The film showed meetings in Burnley, Birmingham, Wolverhampton and Willesden in London. It also showed other battles against redundancies, with a meeting organised by the Liverpool trades council in 1978 against the closure of the Triumph factory in Merseyside.
What stood out to me watching the film was the efforts that the shop stewards made in trying to get support for their ideas.
They met with Labour politicians and trade union officials but you could see that they did not get very far.
They got a frosty reception from Ken Gill, who later became general secretary of the trade union TASS [now part of Unite].
Maybe this was because Ken was a hard line Stalinist, while the chair of the combine committee, Mike Cooley, was a Maoist who had split from the Communist Party of Great Britain.
The stewards commented that the union officialdom demanded that they go through the official machinery ie the confederation of shipbuilding and engineering unions. To do this, the stewards said, would have meant their project was dead in the water from the beginning!
In the film the shop stewards explain how, at meetings with Labour government minsters, they were given the run-around and fobbed off to the ministers’ underlings.
It should be said the first minister they met was Tony Benn and they received his support, but it was not long before he was replaced by Eric Varley, a right winger.
Benn had said that he did not have the political authority to force Lucas to listen to the shop stewards but would do his best.
In the discussion after the screening I asked if the combine had called for Lucas Aerospace to be nationalised.
I explained that this is what we did in British Leyland (BL) at about the same time. We called for BL to be put under public ownership with workers’ control and management.
Hilary Wainwright, who had called the Lucas plan a “new kind of trade unionism”, said that nationalisation was not enough and “hadn’t worked”.
The ex-Dagenham convenor disagreed, especially after a member of the audience said that you needed capitalists to invest in the first place. “Tell the National Union of Mineworkers that nationalisation didn’t work, look at the health and safety of miners before and after nationalisation” he said to applause.
My personal view was that the Lucas combine did not put enough emphasis on the political question of who owns and controls Lucas Aerospace.

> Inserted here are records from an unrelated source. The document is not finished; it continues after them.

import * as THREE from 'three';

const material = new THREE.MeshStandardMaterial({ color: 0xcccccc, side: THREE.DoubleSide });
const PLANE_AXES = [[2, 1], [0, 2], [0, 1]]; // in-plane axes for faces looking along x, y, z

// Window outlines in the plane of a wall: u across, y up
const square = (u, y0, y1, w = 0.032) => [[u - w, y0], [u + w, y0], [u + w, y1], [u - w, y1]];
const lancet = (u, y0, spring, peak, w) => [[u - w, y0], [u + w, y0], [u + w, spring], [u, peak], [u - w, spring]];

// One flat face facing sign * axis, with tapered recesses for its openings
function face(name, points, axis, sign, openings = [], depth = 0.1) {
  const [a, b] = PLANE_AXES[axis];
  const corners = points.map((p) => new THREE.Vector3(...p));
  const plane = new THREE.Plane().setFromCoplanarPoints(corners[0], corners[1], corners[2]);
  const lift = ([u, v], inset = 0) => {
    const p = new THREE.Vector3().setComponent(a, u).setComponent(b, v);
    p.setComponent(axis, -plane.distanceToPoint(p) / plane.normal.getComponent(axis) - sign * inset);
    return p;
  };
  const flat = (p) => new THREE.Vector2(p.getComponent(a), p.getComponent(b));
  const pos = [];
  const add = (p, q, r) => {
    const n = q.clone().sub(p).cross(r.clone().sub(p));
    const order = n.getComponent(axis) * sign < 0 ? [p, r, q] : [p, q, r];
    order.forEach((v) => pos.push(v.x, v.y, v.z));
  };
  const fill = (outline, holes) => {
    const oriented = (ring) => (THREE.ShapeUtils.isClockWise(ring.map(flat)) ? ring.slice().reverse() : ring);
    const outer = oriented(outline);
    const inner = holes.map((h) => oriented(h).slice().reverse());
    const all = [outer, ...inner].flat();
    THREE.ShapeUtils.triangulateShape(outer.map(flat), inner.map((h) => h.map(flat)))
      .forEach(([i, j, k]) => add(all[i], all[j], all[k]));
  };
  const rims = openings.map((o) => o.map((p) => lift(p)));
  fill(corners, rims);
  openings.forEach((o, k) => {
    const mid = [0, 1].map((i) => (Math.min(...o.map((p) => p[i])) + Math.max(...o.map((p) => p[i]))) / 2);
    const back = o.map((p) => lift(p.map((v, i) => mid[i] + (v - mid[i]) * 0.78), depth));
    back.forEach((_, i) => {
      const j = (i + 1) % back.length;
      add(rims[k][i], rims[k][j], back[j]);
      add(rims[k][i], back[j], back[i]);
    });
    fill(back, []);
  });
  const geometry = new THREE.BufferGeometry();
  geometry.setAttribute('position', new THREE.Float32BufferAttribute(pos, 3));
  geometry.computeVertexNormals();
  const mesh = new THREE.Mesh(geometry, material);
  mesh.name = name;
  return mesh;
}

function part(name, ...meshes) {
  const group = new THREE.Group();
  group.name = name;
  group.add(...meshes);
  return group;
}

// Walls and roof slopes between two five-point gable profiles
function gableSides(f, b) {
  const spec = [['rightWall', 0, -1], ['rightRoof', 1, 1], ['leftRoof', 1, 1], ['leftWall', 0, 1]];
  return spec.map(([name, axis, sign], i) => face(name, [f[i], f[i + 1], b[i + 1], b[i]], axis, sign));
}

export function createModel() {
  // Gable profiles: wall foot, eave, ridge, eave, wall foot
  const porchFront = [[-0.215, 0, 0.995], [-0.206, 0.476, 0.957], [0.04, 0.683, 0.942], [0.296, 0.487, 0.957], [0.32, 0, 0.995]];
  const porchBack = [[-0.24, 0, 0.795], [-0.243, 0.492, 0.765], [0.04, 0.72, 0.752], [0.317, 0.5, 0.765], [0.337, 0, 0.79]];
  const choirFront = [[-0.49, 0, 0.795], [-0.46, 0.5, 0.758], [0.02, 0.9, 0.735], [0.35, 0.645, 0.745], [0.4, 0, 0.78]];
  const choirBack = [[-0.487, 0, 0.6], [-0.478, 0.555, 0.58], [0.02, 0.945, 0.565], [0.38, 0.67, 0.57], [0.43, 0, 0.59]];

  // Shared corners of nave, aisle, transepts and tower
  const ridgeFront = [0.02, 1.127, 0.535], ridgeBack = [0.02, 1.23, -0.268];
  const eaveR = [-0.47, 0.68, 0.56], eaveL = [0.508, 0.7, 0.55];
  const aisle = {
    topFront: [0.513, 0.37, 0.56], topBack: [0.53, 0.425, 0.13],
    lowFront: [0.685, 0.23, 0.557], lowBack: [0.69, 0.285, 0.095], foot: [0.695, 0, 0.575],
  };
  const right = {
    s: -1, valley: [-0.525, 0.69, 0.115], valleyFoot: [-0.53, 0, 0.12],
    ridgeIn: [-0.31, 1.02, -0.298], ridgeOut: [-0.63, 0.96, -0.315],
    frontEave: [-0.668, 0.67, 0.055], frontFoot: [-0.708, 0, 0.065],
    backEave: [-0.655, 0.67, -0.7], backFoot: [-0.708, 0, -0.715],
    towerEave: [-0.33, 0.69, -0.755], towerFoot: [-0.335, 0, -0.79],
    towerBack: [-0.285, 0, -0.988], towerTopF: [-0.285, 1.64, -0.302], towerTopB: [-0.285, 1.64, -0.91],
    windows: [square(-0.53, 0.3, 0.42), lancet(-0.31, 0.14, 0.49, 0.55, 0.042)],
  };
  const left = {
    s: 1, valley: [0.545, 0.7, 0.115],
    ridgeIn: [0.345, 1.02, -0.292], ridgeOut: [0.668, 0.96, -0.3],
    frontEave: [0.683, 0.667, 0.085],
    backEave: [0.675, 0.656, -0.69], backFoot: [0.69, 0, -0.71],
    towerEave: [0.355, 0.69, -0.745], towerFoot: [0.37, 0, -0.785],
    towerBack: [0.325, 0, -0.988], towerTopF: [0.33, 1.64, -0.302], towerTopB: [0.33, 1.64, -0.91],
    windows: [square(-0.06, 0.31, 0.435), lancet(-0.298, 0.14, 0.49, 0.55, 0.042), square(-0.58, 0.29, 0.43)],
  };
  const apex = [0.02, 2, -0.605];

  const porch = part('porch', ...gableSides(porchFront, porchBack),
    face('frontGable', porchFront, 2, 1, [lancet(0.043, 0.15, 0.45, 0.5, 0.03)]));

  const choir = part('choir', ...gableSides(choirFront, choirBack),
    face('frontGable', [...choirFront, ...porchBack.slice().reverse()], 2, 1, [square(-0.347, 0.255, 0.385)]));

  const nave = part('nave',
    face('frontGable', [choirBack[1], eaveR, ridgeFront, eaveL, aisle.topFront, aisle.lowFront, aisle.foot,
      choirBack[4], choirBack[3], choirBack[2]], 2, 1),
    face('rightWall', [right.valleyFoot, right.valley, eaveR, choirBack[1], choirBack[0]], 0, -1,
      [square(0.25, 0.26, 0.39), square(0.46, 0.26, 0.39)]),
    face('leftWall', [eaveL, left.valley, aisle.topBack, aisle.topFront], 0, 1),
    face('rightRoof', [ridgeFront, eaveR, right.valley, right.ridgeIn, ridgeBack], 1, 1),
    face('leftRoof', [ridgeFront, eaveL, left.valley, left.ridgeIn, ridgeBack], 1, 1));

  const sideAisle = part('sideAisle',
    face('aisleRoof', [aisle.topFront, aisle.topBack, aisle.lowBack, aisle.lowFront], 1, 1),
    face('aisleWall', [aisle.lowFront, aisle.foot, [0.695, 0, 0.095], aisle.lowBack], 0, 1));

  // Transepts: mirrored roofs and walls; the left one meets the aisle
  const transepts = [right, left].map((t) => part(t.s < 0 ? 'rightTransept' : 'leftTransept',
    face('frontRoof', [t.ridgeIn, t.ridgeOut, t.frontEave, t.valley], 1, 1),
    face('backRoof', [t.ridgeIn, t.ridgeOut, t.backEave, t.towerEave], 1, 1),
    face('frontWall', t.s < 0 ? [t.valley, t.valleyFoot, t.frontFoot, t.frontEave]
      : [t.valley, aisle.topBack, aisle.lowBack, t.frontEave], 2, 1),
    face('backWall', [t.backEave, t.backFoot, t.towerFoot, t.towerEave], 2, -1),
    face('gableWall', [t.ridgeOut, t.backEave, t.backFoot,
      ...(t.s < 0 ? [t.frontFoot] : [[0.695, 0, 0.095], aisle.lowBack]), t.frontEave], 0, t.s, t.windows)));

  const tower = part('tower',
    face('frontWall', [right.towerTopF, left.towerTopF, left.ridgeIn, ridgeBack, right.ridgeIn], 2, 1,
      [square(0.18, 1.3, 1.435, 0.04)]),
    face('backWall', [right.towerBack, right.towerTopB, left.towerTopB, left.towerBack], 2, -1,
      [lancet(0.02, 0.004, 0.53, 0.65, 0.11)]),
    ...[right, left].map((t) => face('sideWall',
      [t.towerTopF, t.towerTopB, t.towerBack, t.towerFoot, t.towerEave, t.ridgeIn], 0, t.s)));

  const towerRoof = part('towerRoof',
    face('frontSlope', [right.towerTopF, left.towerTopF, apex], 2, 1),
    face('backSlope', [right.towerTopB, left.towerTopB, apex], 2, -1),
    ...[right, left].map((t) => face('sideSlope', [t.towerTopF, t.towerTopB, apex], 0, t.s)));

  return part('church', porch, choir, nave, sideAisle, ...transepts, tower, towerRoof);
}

If they had, then the necessity of the nationalisation of the whole Lucas combine under workers’ control would have been seen.
This would have included, not just the aerospace arm, but also the motor component arm as part of a programme of nationalisation of the whole motor industry.
This was something we demanded at the time of the BL crisis. The Militant pamphlet produced at around this time said it all: “no to subsidisation, yes to nationalisation of BL”.
The Lucas workers’ ideas resonate even more today – as was seen at the time of the Vestas factory closure on the Isle of Wight a couple of years ago.
There the workers made green and socially useful products, wind turbine blades. But the factory was still closed by the company.
The Socialist Party called then for the nationalisation of the company as part of a ‘green fuel’ industry run under workers’ control and management.
The old saying still goes: “You can’t control what you don’t own and you can’t own without nationalisation”.